# [Work to complete]
Restate the data below word for word, and let no image into your version.

(Plain-text document sources)
☆ ☆ ☆
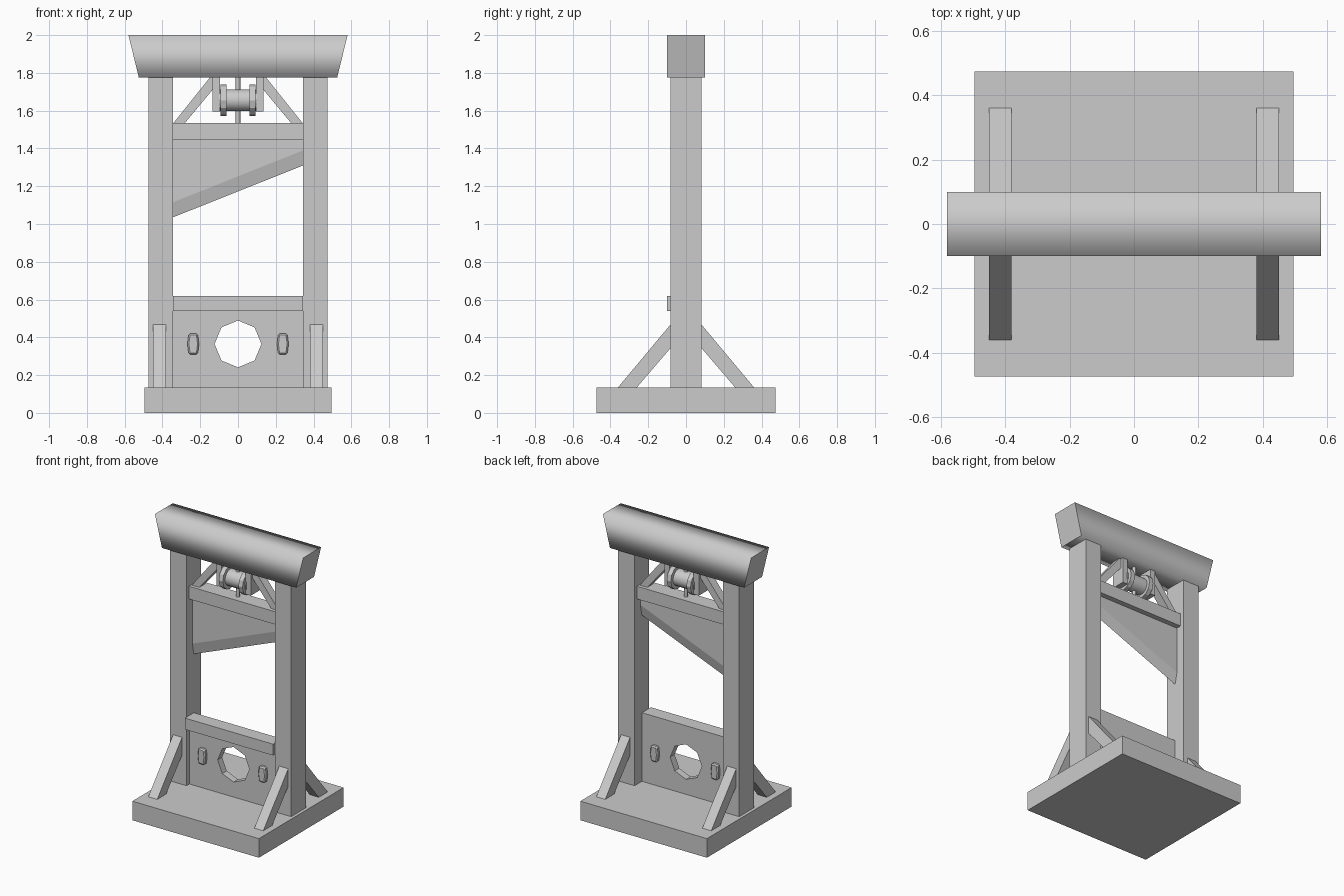
import bpy, bmesh, math
from mathutils import Matrix, Vector

cube = bpy.data.objects.get("Cube")
if cube:
    bpy.data.objects.remove(cube, do_unlink=True)

GREY = (0.6, 0.6, 0.6, 1.0)
grey = bpy.data.materials.new("plain grey")
grey.use_nodes = True
grey.diffuse_color = GREY
grey.node_tree.nodes["Principled BSDF"].inputs["Base Color"].default_value = GREY


def finish(name, bm):
    bmesh.ops.recalc_face_normals(bm, faces=bm.faces)
    mesh = bpy.data.meshes.new(name)
    bm.to_mesh(mesh)
    bm.free()
    mesh.materials.append(grey)
    obj = bpy.data.objects.new(name, mesh)
    bpy.context.collection.objects.link(obj)
    return obj


def prism(name, profile, start, end, axis="y"):
    """Extrude a closed profile, (x, z) along y or (y, z) along x."""
    place = (lambda a, z, d: (a, d, z)) if axis == "y" else (lambda a, z, d: (d, a, z))
    bm = bmesh.new()
    face = bm.faces.new([bm.verts.new(place(a, z, start)) for a, z in profile])
    ext = bmesh.ops.extrude_face_region(bm, geom=[face])
    step = Vector(place(0, 0, end - start))
    bmesh.ops.translate(bm, vec=step,
                        verts=[v for v in ext["geom"] if isinstance(v, bmesh.types.BMVert)])
    return finish(name, bm)


def box(name, x, y, z):
    return prism(name, [(x[0], z[0]), (x[1], z[0]), (x[1], z[1]), (x[0], z[1])], *y)


def cylinder(name, radius, depth, sides, centre, axis="z"):
    bm = bmesh.new()
    bmesh.ops.create_cone(bm, cap_ends=True, segments=sides, radius1=radius,
                          radius2=radius, depth=depth)
    if axis != "z":
        bm.transform(Matrix.Rotation(math.pi / 2, 4, "Y" if axis == "x" else "X"))
    bm.transform(Matrix.Translation(centre))
    return finish(name, bm)


def smooth(obj, angle):
    bpy.ops.object.select_all(action="DESELECT")
    obj.select_set(True)
    bpy.context.view_layer.objects.active = obj
    bpy.ops.object.shade_smooth_by_angle(angle=math.radians(angle))


def span(side, inner, outer):
    return sorted((side * inner, side * outer))


# Platform and top beam
box("platform", (-0.495, 0.495), (-0.473, 0.473), (0, 0.135))
beam = prism("top_beam", [(-0.525, 1.775), (0.525, 1.775), (0.58, 2), (-0.58, 2)], -0.1, 0.1)
for poly in beam.data.polygons:
    poly.use_smooth = abs(poly.normal.x) < 0.5
for edge in beam.data.edges:
    a, b = (beam.data.vertices[i].co for i in edge.vertices)
    edge.use_edge_sharp = a.x * b.x > 0

# Neck board with an octagonal hole
board = box("neck_board", (-0.345, 0.345), (-0.05, 0.0), (0.135, 0.62))
cutter = cylinder("hole_cutter", 0.124, 0.4, 8, (0, 0, 0.365), "y")
cutter.hide_render = True
cutter.hide_viewport = True
cut = board.modifiers.new("hole", "BOOLEAN")
cut.object = cutter
cut.solver = "EXACT"
box("board_rail", (-0.345, 0.345), (-0.1, -0.05), (0.54, 0.62))

# Blade with a slanted, sharpened lower edge, and its carriage
box("blade_carriage", (-0.345, 0.345), (-0.055, 0.055), (1.445, 1.535))
bm = bmesh.new()
ends = []
for x, tip in ((-0.345, 1.035), (0.345, 1.31)):
    section = [(-0.018, 1.46), (-0.018, tip + 0.08), (0, tip), (0.018, tip + 0.08), (0.018, 1.46)]
    ends.append([bm.verts.new((x, y, z)) for y, z in section])
    bm.faces.new(ends[-1])
for i in range(5):
    j = (i + 1) % 5
    bm.faces.new((ends[0][i], ends[0][j], ends[1][j], ends[1][i]))
finish("blade", bm)

# Winch drum and rope
smooth(cylinder("winch_drum", 0.058, 0.2, 16, (0, 0, 1.655), "x"), 40)
smooth(cylinder("rope", 0.012, 0.26, 8, (0, 0, 1.655)), 50)

for side, word in ((1, "left"), (-1, "right")):
    box(word + "_post", span(side, 0.345, 0.473), (-0.082, 0.082), (0.13, 1.78))

    # Diagonal braces at the foot of the post
    for way, place in ((-1, "front"), (1, "back")):
        brace = [(0.08, 0.47), (0.36, 0.135), (0.26, 0.135), (0.08, 0.345)]
        prism(f"{word}_{place}_brace", [(way * y, z) for y, z in brace],
              *span(side, 0.38, 0.45), axis="x")

    # Struts and hangers that carry the winch
    strut = [(0.345, 1.53), (0.285, 1.53), (0.135, 1.71), (0.135, 1.78), (0.145, 1.78)]
    prism(word + "_strut", [(side * x, z) for x, z in strut], -0.03, 0.03)
    box(word + "_winch_hanger", span(side, 0.095, 0.135), (-0.05, 0.05), (1.595, 1.78))
    flange = cylinder(word + "_drum_flange", 0.083, 0.032, 12, (side * 0.077, 0, 1.655), "x")
    smooth(flange, 20)

    # Latches on both faces of the board
    latch = prism(word + "_latch", [(side * 0.237 + x, z) for x, z in
                  ((-0.024, 0.31), (0.024, 0.31), (0.031, 0.365), (0.024, 0.42),
                   (-0.024, 0.42), (-0.031, 0.365))], -0.075, 0.025)
    bevel = latch.modifiers.new("soft edges", "BEVEL")
    bevel.width = 0.008
    bevel.segments = 1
☆ ☆ ☆
# [Exercise answer]
import bpy, bmesh, math
from mathutils import Matrix, Vector

cube = bpy.data.objects.get("Cube")
if cube:
    bpy.data.objects.remove(cube, do_unlink=True)

GREY = (0.6, 0.6, 0.6, 1.0)
grey = bpy.data.materials.new("plain grey")
grey.use_nodes = True
grey.diffuse_color = GREY
grey.node_tree.nodes["Principled BSDF"].inputs["Base Color"].default_value = GREY


def finish(name, bm):
    bmesh.ops.recalc_face_normals(bm, faces=bm.faces)
    mesh = bpy.data.meshes.new(name)
    bm.to_mesh(mesh)
    bm.free()
    mesh.materials.append(grey)
    obj = bpy.data.objects.new(name, mesh)
    bpy.context.collection.objects.link(obj)
    return obj


def prism(name, profile, start, end, axis="y"):
    """Extrude a closed profile, (x, z) along y or (y, z) along x."""
    place = (lambda a, z, d: (a, d, z)) if axis == "y" else (lambda a, z, d: (d, a, z))
    bm = bmesh.new()
    face = bm.faces.new([bm.verts.new(place(a, z, start)) for a, z in profile])
    ext = bmesh.ops.extrude_face_region(bm, geom=[face])
    step = Vector(place(0, 0, end - start))
    bmesh.ops.translate(bm, vec=step,
                        verts=[v for v in ext["geom"] if isinstance(v, bmesh.types.BMVert)])
    return finish(name, bm)


def box(name, x, y, z):
    return prism(name, [(x[0], z[0]), (x[1], z[0]), (x[1], z[1]), (x[0], z[1])], *y)


def cylinder(name, radius, depth, sides, centre, axis="z"):
    bm = bmesh.new()
    bmesh.ops.create_cone(bm, cap_ends=True, segments=sides, radius1=radius,
                          radius2=radius, depth=depth)
    if axis != "z":
        bm.transform(Matrix.Rotation(math.pi / 2, 4, "Y" if axis == "x" else "X"))
    bm.transform(Matrix.Translation(centre))
    return finish(name, bm)


def smooth(obj, angle):
    bpy.ops.object.select_all(action="DESELECT")
    obj.select_set(True)
    bpy.context.view_layer.objects.active = obj
    bpy.ops.object.shade_smooth_by_angle(angle=math.radians(angle))


def span(side, inner, outer):
    return sorted((side * inner, side * outer))


# Platform and top beam
box("platform", (-0.495, 0.495), (-0.473, 0.473), (0, 0.135))
beam = prism("top_beam", [(-0.525, 1.775), (0.525, 1.775), (0.58, 2), (-0.58, 2)], -0.1, 0.1)
for poly in beam.data.polygons:
    poly.use_smooth = abs(poly.normal.x) < 0.5
for edge in beam.data.edges:
    a, b = (beam.data.vertices[i].co for i in edge.vertices)
    edge.use_edge_sharp = a.x * b.x > 0

# Neck board with an octagonal hole
board = box("neck_board", (-0.345, 0.345), (-0.05, 0.0), (0.135, 0.62))
cutter = cylinder("hole_cutter", 0.124, 0.4, 8, (0, 0, 0.365), "y")
cutter.hide_render = True
cutter.hide_viewport = True
cut = board.modifiers.new("hole", "BOOLEAN")
cut.object = cutter
cut.solver = "EXACT"
box("board_rail", (-0.345, 0.345), (-0.1, -0.05), (0.54, 0.62))

# Blade with a slanted, sharpened lower edge, and its carriage
box("blade_carriage", (-0.345, 0.345), (-0.055, 0.055), (1.445, 1.535))
bm = bmesh.new()
ends = []
for x, tip in ((-0.345, 1.035), (0.345, 1.31)):
    section = [(-0.018, 1.46), (-0.018, tip + 0.08), (0, tip), (0.018, tip + 0.08), (0.018, 1.46)]
    ends.append([bm.verts.new((x, y, z)) for y, z in section])
    bm.faces.new(ends[-1])
for i in range(5):
    j = (i + 1) % 5
    bm.faces.new((ends[0][i], ends[0][j], ends[1][j], ends[1][i]))
finish("blade", bm)

# Winch drum and rope
smooth(cylinder("winch_drum", 0.058, 0.2, 16, (0, 0, 1.655), "x"), 40)
smooth(cylinder("rope", 0.012, 0.26, 8, (0, 0, 1.655)), 50)

for side, word in ((1, "left"), (-1, "right")):
    box(word + "_post", span(side, 0.345, 0.473), (-0.082, 0.082), (0.13, 1.78))

    # Diagonal braces at the foot of the post
    for way, place in ((-1, "front"), (1, "back")):
        brace = [(0.08, 0.47), (0.36, 0.135), (0.26, 0.135), (0.08, 0.345)]
        prism(f"{word}_{place}_brace", [(way * y, z) for y, z in brace],
              *span(side, 0.38, 0.45), axis="x")

    # Struts and hangers that carry the winch
    strut = [(0.345, 1.53), (0.285, 1.53), (0.135, 1.71), (0.135, 1.78), (0.145, 1.78)]
    prism(word + "_strut", [(side * x, z) for x, z in strut], -0.03, 0.03)
    box(word + "_winch_hanger", span(side, 0.095, 0.135), (-0.05, 0.05), (1.595, 1.78))
    flange = cylinder(word + "_drum_flange", 0.083, 0.032, 12, (side * 0.077, 0, 1.655), "x")
    smooth(flange, 20)

    # Latches on both faces of the board
    latch = prism(word + "_latch", [(side * 0.237 + x, z) for x, z in
                  ((-0.024, 0.31), (0.024, 0.31), (0.031, 0.365), (0.024, 0.42),
                   (-0.024, 0.42), (-0.031, 0.365))], -0.075, 0.025)
    bevel = latch.modifiers.new("soft edges", "BEVEL")
    bevel.width = 0.008
    bevel.segments = 1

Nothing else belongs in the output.